- WORK ITEM
Nothing but a number is wanted: the count of lines in the records below that include "bmesh".

########

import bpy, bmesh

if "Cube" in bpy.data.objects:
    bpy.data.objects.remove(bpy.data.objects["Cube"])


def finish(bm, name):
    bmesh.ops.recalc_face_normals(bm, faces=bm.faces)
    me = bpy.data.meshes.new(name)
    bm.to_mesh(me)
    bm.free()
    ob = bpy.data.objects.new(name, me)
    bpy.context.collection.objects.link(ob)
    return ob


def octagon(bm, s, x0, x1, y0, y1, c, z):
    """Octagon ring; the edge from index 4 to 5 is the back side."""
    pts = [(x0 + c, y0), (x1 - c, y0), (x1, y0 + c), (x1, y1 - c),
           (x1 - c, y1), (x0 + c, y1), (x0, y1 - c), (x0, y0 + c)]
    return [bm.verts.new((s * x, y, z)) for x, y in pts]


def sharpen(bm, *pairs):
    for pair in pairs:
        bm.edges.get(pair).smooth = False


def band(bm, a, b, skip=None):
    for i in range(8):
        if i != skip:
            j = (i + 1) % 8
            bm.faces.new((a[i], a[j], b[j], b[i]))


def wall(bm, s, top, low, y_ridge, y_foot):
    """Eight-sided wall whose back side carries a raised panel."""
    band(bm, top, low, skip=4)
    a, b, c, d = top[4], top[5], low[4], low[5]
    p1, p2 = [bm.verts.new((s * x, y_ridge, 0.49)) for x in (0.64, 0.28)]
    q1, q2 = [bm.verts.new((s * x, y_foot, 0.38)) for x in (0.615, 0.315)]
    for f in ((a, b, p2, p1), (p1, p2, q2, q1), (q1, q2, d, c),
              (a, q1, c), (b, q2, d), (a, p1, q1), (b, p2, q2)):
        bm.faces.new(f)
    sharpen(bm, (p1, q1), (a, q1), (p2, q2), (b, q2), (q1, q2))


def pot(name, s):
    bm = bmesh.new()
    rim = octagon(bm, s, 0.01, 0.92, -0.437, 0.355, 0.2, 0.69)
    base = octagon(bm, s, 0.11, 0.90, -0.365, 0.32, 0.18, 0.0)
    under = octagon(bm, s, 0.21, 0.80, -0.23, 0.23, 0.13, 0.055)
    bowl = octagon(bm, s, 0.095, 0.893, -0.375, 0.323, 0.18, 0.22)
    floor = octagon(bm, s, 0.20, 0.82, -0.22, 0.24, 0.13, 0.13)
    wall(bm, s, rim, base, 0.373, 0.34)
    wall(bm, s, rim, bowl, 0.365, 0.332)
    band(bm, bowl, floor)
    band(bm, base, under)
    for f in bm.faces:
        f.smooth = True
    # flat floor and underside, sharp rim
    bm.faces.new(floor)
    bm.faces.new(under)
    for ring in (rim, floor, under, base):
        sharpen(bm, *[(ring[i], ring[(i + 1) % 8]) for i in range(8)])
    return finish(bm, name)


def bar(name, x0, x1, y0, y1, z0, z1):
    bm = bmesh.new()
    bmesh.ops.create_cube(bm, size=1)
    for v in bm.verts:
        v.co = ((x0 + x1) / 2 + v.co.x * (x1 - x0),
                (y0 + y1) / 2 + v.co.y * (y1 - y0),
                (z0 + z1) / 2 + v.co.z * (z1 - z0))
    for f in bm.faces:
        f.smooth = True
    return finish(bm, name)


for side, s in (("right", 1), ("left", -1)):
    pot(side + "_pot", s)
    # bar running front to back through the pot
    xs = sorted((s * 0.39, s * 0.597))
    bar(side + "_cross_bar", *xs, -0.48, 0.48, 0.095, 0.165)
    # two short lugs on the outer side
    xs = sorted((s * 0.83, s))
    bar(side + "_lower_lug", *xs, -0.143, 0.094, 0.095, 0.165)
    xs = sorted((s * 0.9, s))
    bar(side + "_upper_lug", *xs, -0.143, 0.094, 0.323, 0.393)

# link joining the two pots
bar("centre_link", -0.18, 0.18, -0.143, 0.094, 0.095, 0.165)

########

- SOLUTION TO THIS TASK
5